The silvery-green olive leaf is still a symbol of abundance, hope, and peace. Remember the Biblical story of Noah’s dove returning from land with an olive twig in its beak? The sign that the Flood had abated must have been a huge relief to Noah’s family – and the animals living close to each other in the dark lower levels of the Ark. Today, the phrase “offering an olive branch” indicates reconciliation and the hand of friendship. Olive trees can live for centuries; even millennia. Those ancient trees’ trunks split over the centuries, but still produce a harvest of fruit every year. Some of them are known in France, Italy and Lebanon.

 

Legends & Mythology

According to legends & Greek Mythology, the city of Athens obtained its name by holding a contest to see which god or goddess would be the patron of the new city. Athena goddess of wisdom was challenged by Poseidon, god of the sea and horses, to provide the Greeks with the most useful and divine gift. Poseidon provided a spring of salt water gushing from a cliff, and Athena provided the olive tree. Athena was chosen by Zeus as the winner because she provided the most useful gift of the olive tree, noted for its fruit, oil, and wood and as the symbol of peace, wisdom and prosperity. Even today, an olive tree stands where the story of the legendary competition is believed to have taken place. The myth still lives on, as it is said that all the olive trees in Athens are descended from the first olive tree offered by Athena.

Olive oil, Religions & the Bible
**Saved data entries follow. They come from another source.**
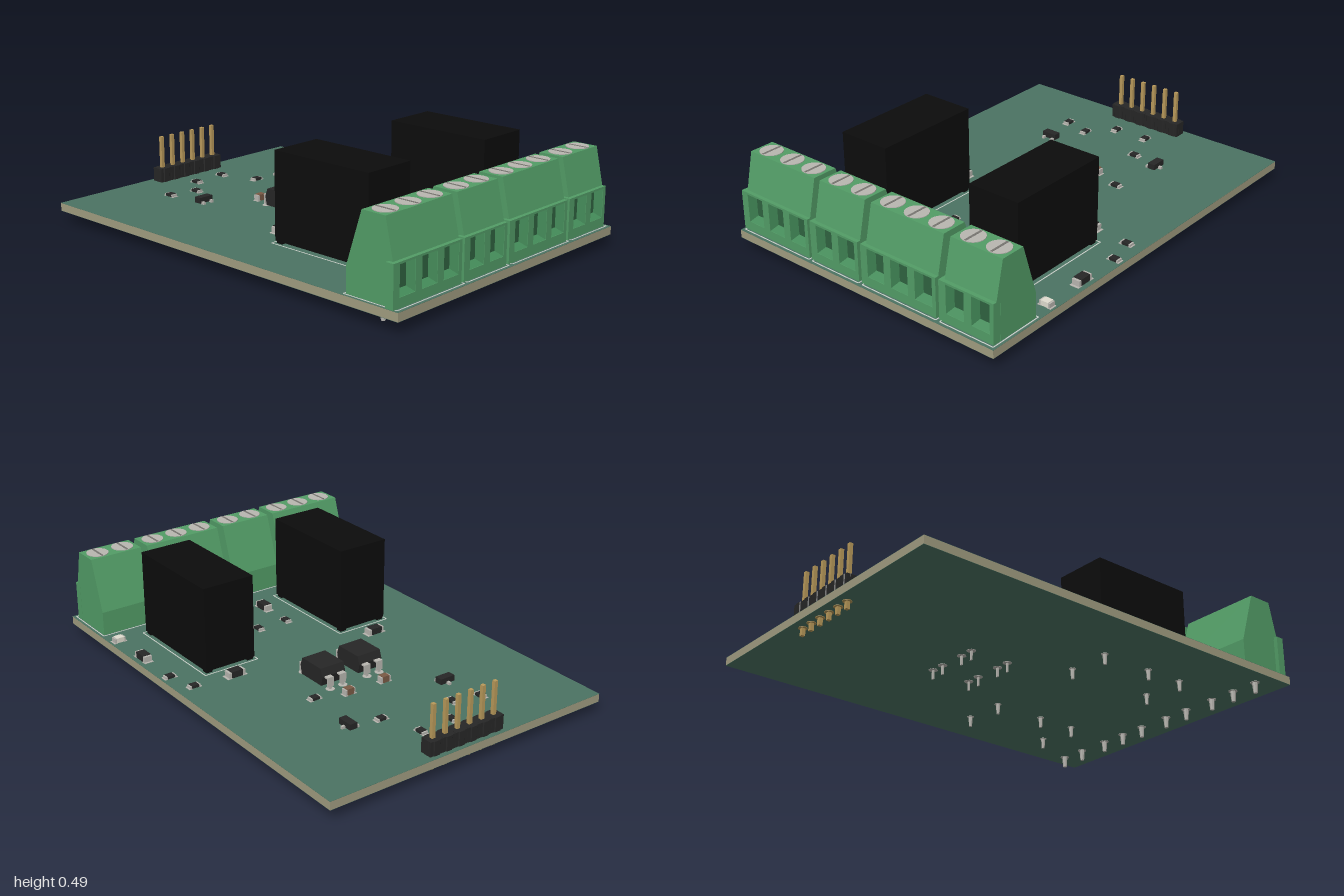
import * as THREE from 'three';

const mat = (color, side = THREE.FrontSide) => new THREE.MeshStandardMaterial({ color, side, flatShading: true });
const M = {
  mask: mat(0x4b7362), edge: mat(0xa09c80), silk: mat(0xc8cfc8), black: mat(0x0c0c0c), plastic: mat(0x262626),
  green: mat(0x529c66), greenBoth: mat(0x438a58, THREE.DoubleSide), darkGreen: mat(0x2f6340),
  steel: mat(0xb8b6b0), gold: mat(0xb8995a), brown: mat(0x7a5a45), lens: mat(0xe0dccf), slot: mat(0x777570)
};
const TOP = 0.089, BOTTOM = 0.051, PITCH = 0.127;

function add(parent, name, geometry, material, x = 0, y = 0, z = 0) {
  const mesh = new THREE.Mesh(geometry, material);
  mesh.name = name;
  mesh.position.set(x, y, z);
  parent.add(mesh);
  return mesh;
}
// Box given by its extents on every axis
function box(parent, name, material, x0, x1, y0, y1, z0, z1) {
  return add(parent, name, new THREE.BoxGeometry(x1 - x0, y1 - y0, z1 - z0), material,
    (x0 + x1) / 2, (y0 + y1) / 2, (z0 + z1) / 2);
}
function group(parent, name, x = 0, y = 0, z = 0, turn = 0) {
  const g = new THREE.Group();
  g.name = name;
  g.position.set(x, y, z);
  g.rotation.y = turn;
  parent.add(g);
  return g;
}
// Thin printed rectangle on the board
function outline(parent, x0, x1, z0, z1) {
  const w = 0.005, y0 = TOP, y1 = TOP + 0.001;
  for (const z of [z0, z1]) box(parent, 'outline', M.silk, x0, x1, y0, y1, z - w / 2, z + w / 2);
  for (const x of [x0, x1]) box(parent, 'outline', M.silk, x - w / 2, x + w / 2, y0, y1, z0, z1);
}
// Pin below the board with its solder ring
function solderPin(parent, x, z, r, y0 = 0.003) {
  add(parent, 'pin', new THREE.CylinderGeometry(r, r * 0.7, BOTTOM - y0, 8), M.steel, x, (BOTTOM + y0) / 2, z);
  add(parent, 'solderPad', new THREE.CylinderGeometry(r * 1.6, r * 1.6, 0.002, 12), M.steel, x, BOTTOM - 0.001, z);
}

// Screw terminal block with n ways, centred on z
function terminal(parent, n, z) {
  const g = group(parent, 'screwTerminal', 0, 0, z), half = n * PITCH / 2;
  const profile = new THREE.Shape([[0.73, TOP], [0.935, TOP], [0.935, 0.255], [0.96, 0.255],
    [0.92, 0.433], [0.805, 0.433], [0.73, 0.2]].map(p => new THREE.Vector2(...p)));
  add(g, 'terminalBody', new THREE.ExtrudeGeometry(profile, { depth: half * 2, bevelEnabled: false }), M.green, 0, 0, -half);

  // Front lip with wire openings, drawn in (-z, y) and turned to face +x
  const lip = new THREE.Shape([[-half - 0.017, TOP], [half, TOP], [half, 0.267], [-half - 0.017, 0.267]]
    .map(p => new THREE.Vector2(...p)));
  for (let i = 0; i < n; i++) {
    const c = (i - (n - 1) / 2) * PITCH;
    lip.holes.push(new THREE.Path([[c - 0.045, 0.13], [c - 0.045, 0.258], [c + 0.045, 0.258], [c + 0.045, 0.13]]
      .map(p => new THREE.Vector2(...p))));
    // Tapered opening
    const funnel = new THREE.CylinderGeometry(Math.SQRT1_2, Math.SQRT1_2 * 0.7, 1, 4, 1, true);
    funnel.rotateY(Math.PI / 4).rotateZ(-Math.PI / 2).scale(0.036, 0.128, 0.09);
    add(g, 'wireFunnel', funnel, M.greenBoth, 0.955, 0.194, c);
    box(g, 'wireOpening', M.darkGreen, 0.934, 0.939, 0.148, 0.24, c - 0.033, c + 0.033);
    // Screw on top
    add(g, 'screw', new THREE.CylinderGeometry(0.05, 0.05, 0.03, 24), M.steel, 0.864, 0.421, c);
    box(g, 'screwSlot', M.slot, 0.817, 0.911, 0.434, 0.437, c - 0.005, c + 0.005);
    solderPin(g, 0.86, c, 0.013, 0);
  }
  const front = new THREE.ExtrudeGeometry(lip, { depth: 0.038, bevelEnabled: false });
  add(g, 'terminalLip', front.rotateY(Math.PI / 2), M.green, 0.937, 0, 0);
  outline(g, 0.722, 0.985, -half - 0.006, half + 0.006);
}

function relay(parent, x, z) {
  const g = group(parent, 'relay', x, 0, z);
  box(g, 'relayCase', M.black, -0.255, 0.255, 0.1, 0.486, -0.124, 0.124);
  for (const sx of [-1, 1]) for (const sz of [-1, 1])
    box(g, 'relayFoot', M.black, sx * 0.235 - 0.015, sx * 0.235 + 0.015, TOP, 0.1, sz * 0.105 - 0.015, sz * 0.105 + 0.015);
  for (const [px, pz] of [[-0.22, -0.1], [-0.22, 0.1], [0.035, 0.1], [0.225, -0.1], [0.225, 0.1]])
    solderPin(g, px, pz, 0.01);
  outline(g, -0.265, 0.265, -0.135, 0.135);
}

// Four-legged optocoupler with bevelled sides
function optocoupler(parent, z) {
  const g = group(parent, 'optocoupler', -0.2, 0, z);
  const profile = new THREE.Shape([[-0.07, 0.1], [0.07, 0.1], [0.078, 0.142], [0.065, 0.178], [-0.065, 0.178], [-0.078, 0.142]]
    .map(p => new THREE.Vector2(...p)));
  add(g, 'chipBody', new THREE.ExtrudeGeometry(profile, { depth: 0.12, bevelEnabled: false }), M.plastic, 0, 0, -0.06);
  for (const s of [-1, 1]) for (const pz of [-0.033, 0.033]) {
    const leg = group(g, 'chipLeg', 0, 0, pz, s > 0 ? 0 : Math.PI);
    box(leg, 'shoulder', M.steel, 0.07, 0.1, 0.137, 0.144, -0.016, 0.016);
    box(leg, 'upperLeg', M.steel, 0.094, 0.1, 0.1, 0.144, -0.016, 0.016);
    box(leg, 'lowerLeg', M.steel, 0.094, 0.1, 0.008, 0.1, -0.006, 0.006);
    for (const y of [TOP, BOTTOM])
      add(leg, 'pad', new THREE.CylinderGeometry(0.02, 0.02, 0.003, 12), M.steel, 0.097, y, 0);
  }
}

// Two-ended surface part lying along x, turned when upright is set
function chip(parent, name, material, length, width, height, x, z, upright) {
  const g = group(parent, name, x, TOP, z, upright ? Math.PI / 2 : 0), l = length / 2, w = width / 2;
  box(g, 'body', material, -l * 0.7, l * 0.7, 0.001, height, -w, w);
  for (const s of [-1, 1]) {
    const e = group(g, 'endCap', 0, 0, 0, s > 0 ? 0 : Math.PI);
    box(e, 'cap', M.steel, l * 0.62, l, 0, height * 0.9, -w * 0.95, w * 0.95);
    box(e, 'pad', M.steel, l * 0.6, l * 1.25, 0, 0.002, -w * 1.1, w * 1.1);
  }
}

function transistor(parent, x, z, turn) {
  const g = group(parent, 'transistor', x, TOP, z, turn);
  box(g, 'body', M.plastic, -0.037, 0.037, 0.004, 0.03, -0.018, 0.018);
  for (const [px, s] of [[-0.024, 1], [0.024, 1], [0, -1]])
    box(g, 'leg', M.steel, px - 0.006, px + 0.006, 0, 0.012, s > 0 ? 0.014 : -0.034, s > 0 ? 0.034 : -0.014);
}

export function createModel() {
  const model = new THREE.Group();
  model.name = 'circuitBoard';

  // Board with a solder mask on both faces
  box(model, 'boardCore', M.edge, -1, 1, BOTTOM + 0.001, TOP - 0.001, -0.702, 0.702);
  box(model, 'topMask', M.mask, -1, 1, TOP - 0.001, TOP, -0.702, 0.702);
  box(model, 'bottomMask', M.mask, -1, 1, BOTTOM, BOTTOM + 0.001, -0.702, 0.702);

  for (const [n, z] of [[2, -0.556], [3, -0.206], [2, 0.145], [3, 0.4935]]) terminal(model, n, z);
  relay(model, 0.382, -0.394);
  relay(model, 0.37, 0.32);
  optocoupler(model, -0.14);
  optocoupler(model, 0.056);

  // Pin header
  const header = group(model, 'pinHeader', -0.95, 0, -0.015);
  for (let i = 0; i < 6; i++) {
    const z = (i - 2.5) * 0.0635;
    const block = new THREE.CylinderGeometry(0.0344, 0.0344, 0.065, 8);
    block.rotateY(Math.PI / 8);
    add(header, 'headerBlock', block, M.plastic, 0, TOP + 0.0325, z);
    box(header, 'headerCore', M.plastic, -0.028, 0.028, TOP, 0.154, z - 0.031, z + 0.031);
    box(header, 'headerPin', M.gold, -0.008, 0.008, 0.016, 0.304, z - 0.008, z + 0.008);
    add(header, 'pad', new THREE.CylinderGeometry(0.02, 0.02, 0.002, 12), M.gold, 0, BOTTOM - 0.001, z);
  }

  // Small surface parts: x, z, upright
  for (const p of [[0.06, -0.623, 1], [0.195, -0.66, 1], [-0.33, -0.28, 1], [-0.63, -0.168, 1], [-0.805, -0.104, 0],
    [-0.8, 0.06, 0], [-0.687, 0.163, 0], [-0.72, 0.29, 0], [0.366, -0.083, 0], [0.366, 0.067, 0]])
    chip(model, 'resistor', M.plastic, 0.05, 0.03, 0.013, ...p);
  for (const p of [[-0.377, -0.137, 1], [-0.377, 0.052, 1]])
    chip(model, 'capacitor', M.brown, 0.05, 0.03, 0.03, ...p);
  for (const p of [[0.415, -0.66, 0], [0.045, -0.425, 1], [0.024, 0.318, 1], [0.543, 0.067, 0]])
    chip(model, 'diode', M.plastic, 0.08, 0.04, 0.03, ...p);
  for (const p of [[0.635, -0.66, 1], [0.53, -0.09, 0]])
    chip(model, 'indicatorLight', M.lens, 0.052, 0.034, 0.024, ...p);
  transistor(model, -0.597, -0.31, 0);
  transistor(model, -0.537, 0.254, Math.PI / 2);

  return model;
}
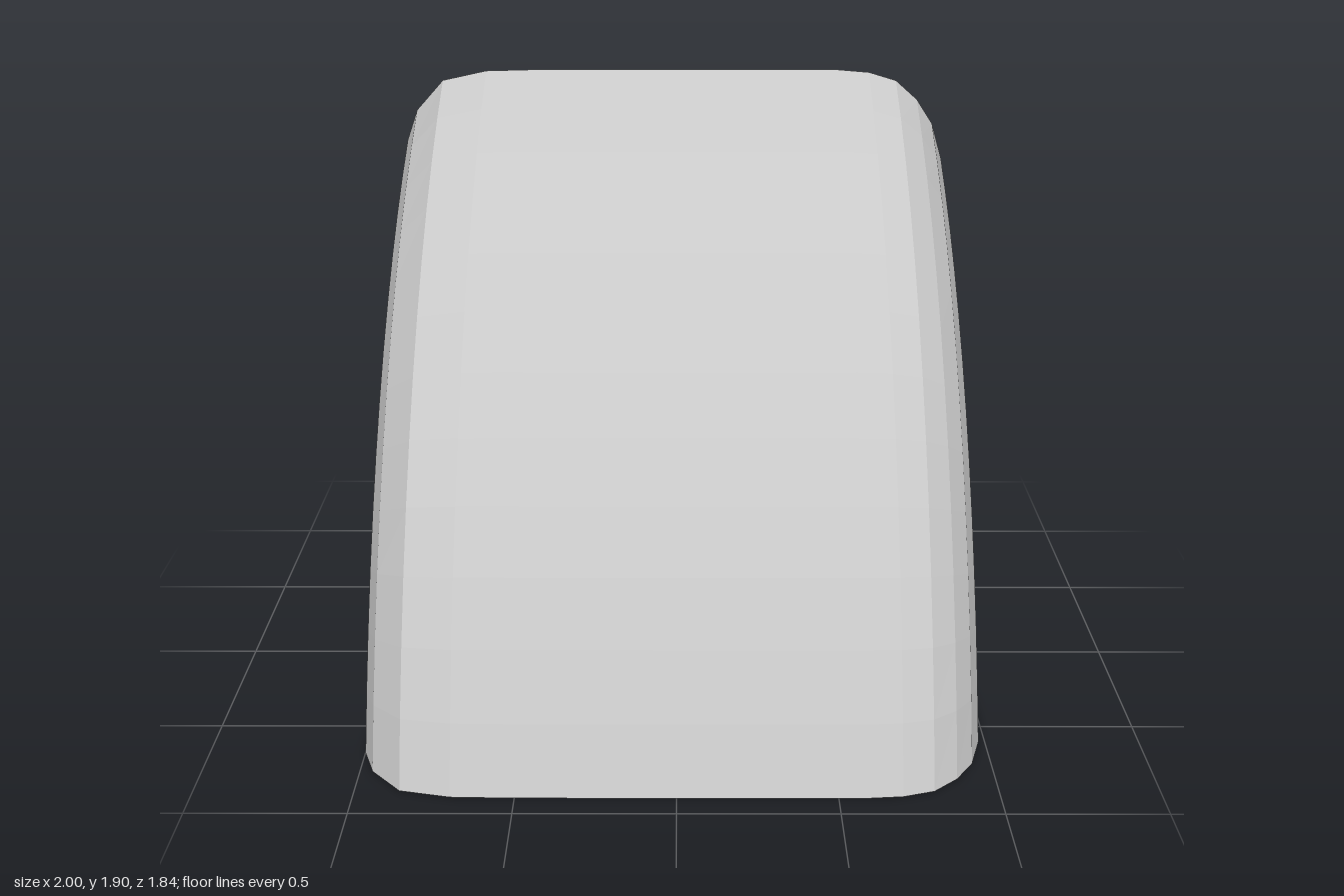
import * as THREE from 'three';

// Sweep axis runs along x through (AY, AZ); the body is cut by y = 0 and z = BACK
const AY = -1.37, AZ = -2.4, BACK = -0.92, ROWS = 12;

// Back outline [x, y] from the right bottom corner over the top to the left one;
// straight = flat taper edge instead of an arc
const PROFILE = [
  { x: -0.73, y: 0 },
  { x: -1, y: 0.86, straight: true },
  { x: -1, y: 1.64 }, { x: -0.96, y: 1.75 }, { x: -0.86, y: 1.86 }, { x: -0.7, y: 1.895 }, { x: -0.5, y: 1.9 },
  { x: 0.58, y: 1.9 }, { x: 0.7, y: 1.89 }, { x: 0.8, y: 1.86 }, { x: 0.88, y: 1.79 }, { x: 0.94, y: 1.7 },
  { x: 0.98, y: 1.57 }, { x: 1, y: 1.42 },
  { x: 1, y: 1.02, straight: true },
  { x: 0.98, y: 0.93, straight: true },
  { x: 0.69, y: 0 },
];

// Point on one profile line, t = 0 at the base and 1 at the back
function sweepPoint({ x, y, straight }, t) {
  if (y === 0) return [x, 0, BACK];
  const r = Math.hypot(BACK - AZ, y - AY);
  const a0 = Math.asin(-AY / r), a1 = Math.acos((BACK - AZ) / r);
  if (straight) return [x, t * y, THREE.MathUtils.lerp(AZ + r * Math.cos(a0), BACK, t)];
  const a = THREE.MathUtils.lerp(a0, a1, t);
  return [x, AY + r * Math.sin(a), AZ + r * Math.cos(a)];
}

function facetedMesh(name, points, material) {
  const geometry = new THREE.BufferGeometry();
  geometry.setAttribute('position', new THREE.Float32BufferAttribute(points.flat(), 3));
  geometry.computeVertexNormals();
  const mesh = new THREE.Mesh(geometry, material);
  mesh.name = name;
  return mesh;
}

export function createModel() {
  const group = new THREE.Group();
  group.name = 'curvedBlock';
  const grey = new THREE.MeshStandardMaterial({ color: 0xc8c8c8 });
  grey.name = 'light grey';

  const rows = [];
  for (let i = 0; i <= ROWS; i++) rows.push(PROFILE.map((p) => sweepPoint(p, i / ROWS)));
  const last = PROFILE.length - 1;

  // Curved front, rounded shoulders and sides
  const shell = [];
  for (let j = 1; j < last - 1; j++) {
    for (let i = 0; i < ROWS; i++) {
      const a = rows[i][j], b = rows[i][j + 1], c = rows[i + 1][j + 1], d = rows[i + 1][j];
      shell.push(a, b, c, a, c, d);
    }
  }
  group.add(facetedMesh('curvedShell', shell, grey));

  // Flat triangular tapers to the two bottom back corners
  const bottom = rows[0], top = rows[ROWS];
  group.add(facetedMesh('rightTaper', [bottom[0], bottom[1], top[1]], grey));
  group.add(facetedMesh('leftTaper', [bottom[last], top[last - 1], bottom[last - 1]], grey));

  // Flat back and base
  const back = [], base = [];
  for (let j = 1; j < last; j++) {
    back.push(top[0], top[j], top[j + 1]);
    base.push(bottom[0], bottom[j + 1], bottom[j]);
  }
  group.add(facetedMesh('backFace', back, grey));
  group.add(facetedMesh('baseFace', base, grey));
  return group;
}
Olive oil is also referenced 140 times in the Bible. Olive oil was sacred to Moses, Christ and Mohammad. In Genesis, an olive branch was returned to Noah on the Ark by a dove; a sign of the end of the great flood. The greatest significance of olive oil is documented in Exodus, where the Lord tells Moses how to make an anointing oil of spices and olive oil.

 

The Jewish people, having plenty of wine and olive oil, were a symbol of God’s favor. Oil was and still is a sign of God’s blessing, as it represents all that best in life and God’s generosity to the people he loves. In Judaism olive oil was infused with aromatic herbs according to a specific formula, and used to anoint the High Priest at the Temple in Jerusalem, prophets, and some kings. The “eternal light” in the Temple was naturally fueled by olive oil. Plain olive oil is still preferred for lighting Hannukah and Shabbat candles in Jewish homes.The olive is one of Israel’s “Seven Species,” fruits and grains native to the region and which have Biblical connection.

 

In the Christian churches, both western (Roman Catholic and Protestant) and eastern (Orthodox), olive oil is a symbol of god’s boundless generosity towards humankind and his never ending love.

 

Olive oil holds a special position in the Greek Orthodox religion, as a symbol of love and peace, olive oil is an essential part of several solemn rites, including baptisms.

 

In Islam, the olive tree is a symbol of Mohammad’s presence, and through the oils divine light brings men closer to Allah. Olive oil is eaten as a pleasing obedience to the Prophet Muhammad’s injunction to “Eat the oil of the olive, for it is a blessed fruit.” The Prophet also said, “Every kind of olive oil is for you; anoint yourself with it.” Legend says that the Prophet was so devoted to the oil that his very shawl was soaked in it.


In Islam the Qur’an references both the olive tree and olive oil, as do several hadiths (sayings of the Prophet Muhammad).

 

“He causes to grow for you the crops, the olives, the date-palms, the grapes, and every kind of fruit,” reads Sura 16:11.

 

In Sura 24:35, the plant is praised as the “blessed olive tree.” “Eat olive oil with your bread,” Ibn Majah recorded the Prophet advising his followers, while Tirmidhi wrote, “The Prophet (peace and blessings of God be upon him) said: ‘Eat olive oil and use it on your hair and skin, for it is from a blessed tree.’”

 

 

References:

[1]   A Brief History of Olive Oil 

[2]  Where was the first olives found? 

[3]  The Olive Tree

[4]  The World of the Olive tree 

[5]  The Olive, Its History